The inaugural New West Summit -- devoted to the marriage of pot, tech, business and media -- serves as the site for a kind of passing of the torch. Or should we say a passing of the pipe?
The search giant reportedly gets a subpoena from New York State's attorney general. It's the last thing the company needs as it tries to become relevant to users again.
Technically Incorrect: A New York juror seems to not know the rules, which results in a mistrial and a $1,000 fine for her.
US appeals court OKs book-scanning project because it makes only excerpts available. Authors say they'll appeal again, citing threat to "literary heritage."
The ruling is a victory for the ride-hailing service, which has faced significant opposition from London's established cab trade, but taxi drivers already are challenging the decision.
A ruling says a lower court erred when it didn't ban Samsung products related to a patent infringement suit from 2014.
The search giant adds features to its productivity apps in hopes of making them easier for students to use for school projects.
Judge Lucy Koh has ordered a jury trial for early 2016 to decide how much money in damages Samsung should pay out to Apple over patent violations.
The US Federal Circuit Court of Appeals' decision means Samsung has two options: appeal the case to the Supreme Court or hand over to Apple hundreds of millions of dollars.

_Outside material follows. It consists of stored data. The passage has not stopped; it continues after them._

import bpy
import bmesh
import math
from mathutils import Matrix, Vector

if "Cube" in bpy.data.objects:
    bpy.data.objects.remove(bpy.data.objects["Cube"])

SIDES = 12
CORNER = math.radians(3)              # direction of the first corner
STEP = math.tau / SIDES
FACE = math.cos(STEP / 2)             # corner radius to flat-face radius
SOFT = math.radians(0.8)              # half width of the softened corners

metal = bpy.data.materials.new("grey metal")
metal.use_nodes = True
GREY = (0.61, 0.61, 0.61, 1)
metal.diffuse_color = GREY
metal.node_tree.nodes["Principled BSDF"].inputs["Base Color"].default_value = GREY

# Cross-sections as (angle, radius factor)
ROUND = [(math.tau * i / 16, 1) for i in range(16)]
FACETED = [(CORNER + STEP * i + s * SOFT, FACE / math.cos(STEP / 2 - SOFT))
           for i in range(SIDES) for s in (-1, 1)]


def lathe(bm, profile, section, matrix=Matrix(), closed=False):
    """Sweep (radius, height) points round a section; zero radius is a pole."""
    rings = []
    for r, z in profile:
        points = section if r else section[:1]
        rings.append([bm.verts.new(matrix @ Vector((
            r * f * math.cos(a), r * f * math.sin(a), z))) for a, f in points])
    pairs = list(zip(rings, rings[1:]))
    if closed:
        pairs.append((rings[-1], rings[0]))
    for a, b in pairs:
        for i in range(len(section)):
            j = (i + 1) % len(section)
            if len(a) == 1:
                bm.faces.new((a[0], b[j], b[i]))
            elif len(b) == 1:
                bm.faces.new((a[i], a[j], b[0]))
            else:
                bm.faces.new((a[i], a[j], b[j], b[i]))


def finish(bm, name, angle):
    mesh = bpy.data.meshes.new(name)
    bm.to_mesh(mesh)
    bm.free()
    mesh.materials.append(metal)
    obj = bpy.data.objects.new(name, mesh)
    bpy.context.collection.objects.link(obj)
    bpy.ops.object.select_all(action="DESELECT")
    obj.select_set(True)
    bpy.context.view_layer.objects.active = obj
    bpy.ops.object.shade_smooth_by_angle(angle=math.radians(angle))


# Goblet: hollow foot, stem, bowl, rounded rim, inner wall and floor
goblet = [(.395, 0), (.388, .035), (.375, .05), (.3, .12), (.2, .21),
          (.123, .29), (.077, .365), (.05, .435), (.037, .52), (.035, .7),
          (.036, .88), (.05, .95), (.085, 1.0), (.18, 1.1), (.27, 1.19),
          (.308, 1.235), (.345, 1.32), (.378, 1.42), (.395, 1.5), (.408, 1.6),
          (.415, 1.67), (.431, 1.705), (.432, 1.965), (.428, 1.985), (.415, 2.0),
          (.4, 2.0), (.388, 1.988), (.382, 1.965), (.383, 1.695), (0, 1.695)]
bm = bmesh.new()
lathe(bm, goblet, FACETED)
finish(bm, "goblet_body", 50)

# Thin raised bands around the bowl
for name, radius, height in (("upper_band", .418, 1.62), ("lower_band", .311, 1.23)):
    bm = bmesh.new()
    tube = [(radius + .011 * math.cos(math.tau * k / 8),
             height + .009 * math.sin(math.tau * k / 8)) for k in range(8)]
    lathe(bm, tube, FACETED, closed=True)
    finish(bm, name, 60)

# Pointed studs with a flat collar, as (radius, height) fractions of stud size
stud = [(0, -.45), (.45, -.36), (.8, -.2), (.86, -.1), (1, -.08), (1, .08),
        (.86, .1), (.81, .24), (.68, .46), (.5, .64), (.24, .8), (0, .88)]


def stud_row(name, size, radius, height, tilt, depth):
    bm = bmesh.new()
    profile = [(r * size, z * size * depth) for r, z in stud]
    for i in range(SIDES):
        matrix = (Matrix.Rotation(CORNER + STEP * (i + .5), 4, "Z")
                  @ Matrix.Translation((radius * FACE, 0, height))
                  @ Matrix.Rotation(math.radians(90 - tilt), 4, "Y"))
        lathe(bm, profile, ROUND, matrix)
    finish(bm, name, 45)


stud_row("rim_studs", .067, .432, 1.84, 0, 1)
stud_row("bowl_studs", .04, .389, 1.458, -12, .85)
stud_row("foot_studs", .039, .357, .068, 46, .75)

A California judge is expected to decide whether to limit the employee-versus-independent contractor case to three drivers -- or allow in 160,000 drivers.